Under the influence of Italian humanism and of his book-collector tutor János Vitéz, the Archbishop of Esztergom, Matthias Corvinus of Hungary (1443–1490), developed a passion for books and learning. Elected king of Hungary in 1458 at the age of 14, Matthias won great acclaim for his battles against the Ottoman Turks and his patronage of learning and science. He created the Bibliotheca Corviniana, in its day one of Europe’s finest libraries. After his death, and especially after the conquest of Buda by the Turks in 1541, the library ...
Commentaries and Questions on the Complete Logic of Aristotle and of the Subtle Doctor John Duns Scotus
Commentarii ac quaestiones in universam Aristotelis ac subtilissimi doctoris Ihoannis Duns Scoti logicam (Commentaries and questions on the complete logic of Aristotle and of the subtle doctor John Duns Scotus) was published in Lima, Peru in 1610. John Duns Scotus (died 1308) was a Franciscan priest and scholastic theologian and philosopher whose writings had great influence on both religious and secular thought in Europe. He was known by the Latin surname “Doctor Subtilis.” The first printing press in South America was established in Lima by Antonio Ricardo (circa 1540−1606 ...
Contributed by National Library of Peru
Saint Jerome’s “Instruments of Hieronymus” and other Music Manuscripts

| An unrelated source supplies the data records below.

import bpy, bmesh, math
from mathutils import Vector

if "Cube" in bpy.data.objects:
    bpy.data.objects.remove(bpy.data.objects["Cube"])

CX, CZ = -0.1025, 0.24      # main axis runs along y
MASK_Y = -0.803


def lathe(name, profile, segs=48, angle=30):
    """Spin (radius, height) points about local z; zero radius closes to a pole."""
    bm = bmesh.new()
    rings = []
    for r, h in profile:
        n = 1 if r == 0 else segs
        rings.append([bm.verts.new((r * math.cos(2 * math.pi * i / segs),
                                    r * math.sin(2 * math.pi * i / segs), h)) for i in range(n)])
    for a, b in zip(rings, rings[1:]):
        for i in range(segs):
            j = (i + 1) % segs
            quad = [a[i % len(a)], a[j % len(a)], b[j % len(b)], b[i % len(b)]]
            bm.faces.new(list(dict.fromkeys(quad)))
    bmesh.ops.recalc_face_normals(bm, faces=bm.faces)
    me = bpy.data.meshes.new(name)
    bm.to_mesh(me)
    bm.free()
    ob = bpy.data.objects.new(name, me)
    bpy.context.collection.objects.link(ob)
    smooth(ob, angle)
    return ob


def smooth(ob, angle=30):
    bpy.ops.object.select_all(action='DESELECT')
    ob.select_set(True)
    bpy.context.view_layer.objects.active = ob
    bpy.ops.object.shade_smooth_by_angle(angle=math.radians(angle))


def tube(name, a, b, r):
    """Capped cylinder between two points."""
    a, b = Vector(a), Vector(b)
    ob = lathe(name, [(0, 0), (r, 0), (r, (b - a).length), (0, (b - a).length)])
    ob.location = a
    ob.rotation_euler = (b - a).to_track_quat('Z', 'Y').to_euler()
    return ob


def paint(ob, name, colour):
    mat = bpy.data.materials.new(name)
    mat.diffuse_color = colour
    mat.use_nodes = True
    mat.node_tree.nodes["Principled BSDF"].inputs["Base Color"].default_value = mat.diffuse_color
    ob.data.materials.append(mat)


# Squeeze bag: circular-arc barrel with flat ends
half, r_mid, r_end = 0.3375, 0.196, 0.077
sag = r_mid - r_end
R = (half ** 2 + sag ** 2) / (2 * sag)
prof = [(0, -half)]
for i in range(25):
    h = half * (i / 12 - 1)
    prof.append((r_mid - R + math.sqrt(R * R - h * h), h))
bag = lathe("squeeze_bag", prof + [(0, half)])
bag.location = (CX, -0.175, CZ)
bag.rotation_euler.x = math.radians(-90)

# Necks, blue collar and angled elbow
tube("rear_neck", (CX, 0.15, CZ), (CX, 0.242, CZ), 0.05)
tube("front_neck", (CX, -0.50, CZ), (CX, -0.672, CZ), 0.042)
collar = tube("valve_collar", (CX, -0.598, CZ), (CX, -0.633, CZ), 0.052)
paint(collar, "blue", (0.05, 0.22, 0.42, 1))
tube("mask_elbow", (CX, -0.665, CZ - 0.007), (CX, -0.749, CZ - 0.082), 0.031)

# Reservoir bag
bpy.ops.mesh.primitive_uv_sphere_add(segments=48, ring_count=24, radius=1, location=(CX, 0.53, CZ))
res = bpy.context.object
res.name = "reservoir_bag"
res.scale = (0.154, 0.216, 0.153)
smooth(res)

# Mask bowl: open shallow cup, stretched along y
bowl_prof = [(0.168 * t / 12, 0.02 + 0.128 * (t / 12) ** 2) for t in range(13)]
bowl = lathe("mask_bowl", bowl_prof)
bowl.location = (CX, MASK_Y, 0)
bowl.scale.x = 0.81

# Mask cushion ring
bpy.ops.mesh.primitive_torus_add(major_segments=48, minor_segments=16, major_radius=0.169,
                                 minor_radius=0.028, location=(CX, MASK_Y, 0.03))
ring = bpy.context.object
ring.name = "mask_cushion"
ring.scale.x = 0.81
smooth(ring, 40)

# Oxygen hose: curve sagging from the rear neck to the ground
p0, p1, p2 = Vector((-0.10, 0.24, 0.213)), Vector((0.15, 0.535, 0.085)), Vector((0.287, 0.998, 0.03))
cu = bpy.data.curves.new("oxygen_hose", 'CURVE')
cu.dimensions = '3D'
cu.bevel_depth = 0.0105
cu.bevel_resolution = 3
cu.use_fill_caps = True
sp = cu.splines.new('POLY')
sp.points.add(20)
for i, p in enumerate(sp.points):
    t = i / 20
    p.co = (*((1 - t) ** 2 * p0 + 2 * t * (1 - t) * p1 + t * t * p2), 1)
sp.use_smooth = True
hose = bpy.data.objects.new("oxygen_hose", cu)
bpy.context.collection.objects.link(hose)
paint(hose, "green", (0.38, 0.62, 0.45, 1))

A particular set of colored drawings—the so-called “instruments of Hieronymus”—is often found in portrayals of medieval musical instruments. These drawings go back to this miscellany from the Benedictine abbey of Saint Emmeram in Ratisbon (present-day Regensburg), Bavaria, which comprises several writings on music from the ninth century to the 13th. Executed in Freising in the third quarter of the ninth century, the drawings illustrate a letter, said to have been written by the Church Father and translator of the Bible Saint Jerome (died 420) to the Gallic Christian ...
Contributed by Bavarian State Library
Liudprand’s “Antapodosis,” “Chronicle of Otto’s Reign,” and Regino of Prüm’s “The Chronicle”
This is a historical miscellany written in Freising, Bavaria, under Bishop Abraham (died 994). It contains two works by Liutprand of Cremona (died approximately 972)‏, Liber de rebus gestis Ottonis (A chronicle of Otto's reign) and Antapodosis (Tit-for-tat); and Chronica quam Regino quondam abbas Pruniensis composuit (Chronicle of Regino of Prüm) by Regino,‏ ‎abbot of Prüm (840−915) and its continuation by Adalbert of Magdeburg (died 981). Liutprand's historical works narrate mainly the history of Italy in the ninth century and first half of the tenth century, but ...
Contributed by Bavarian State Library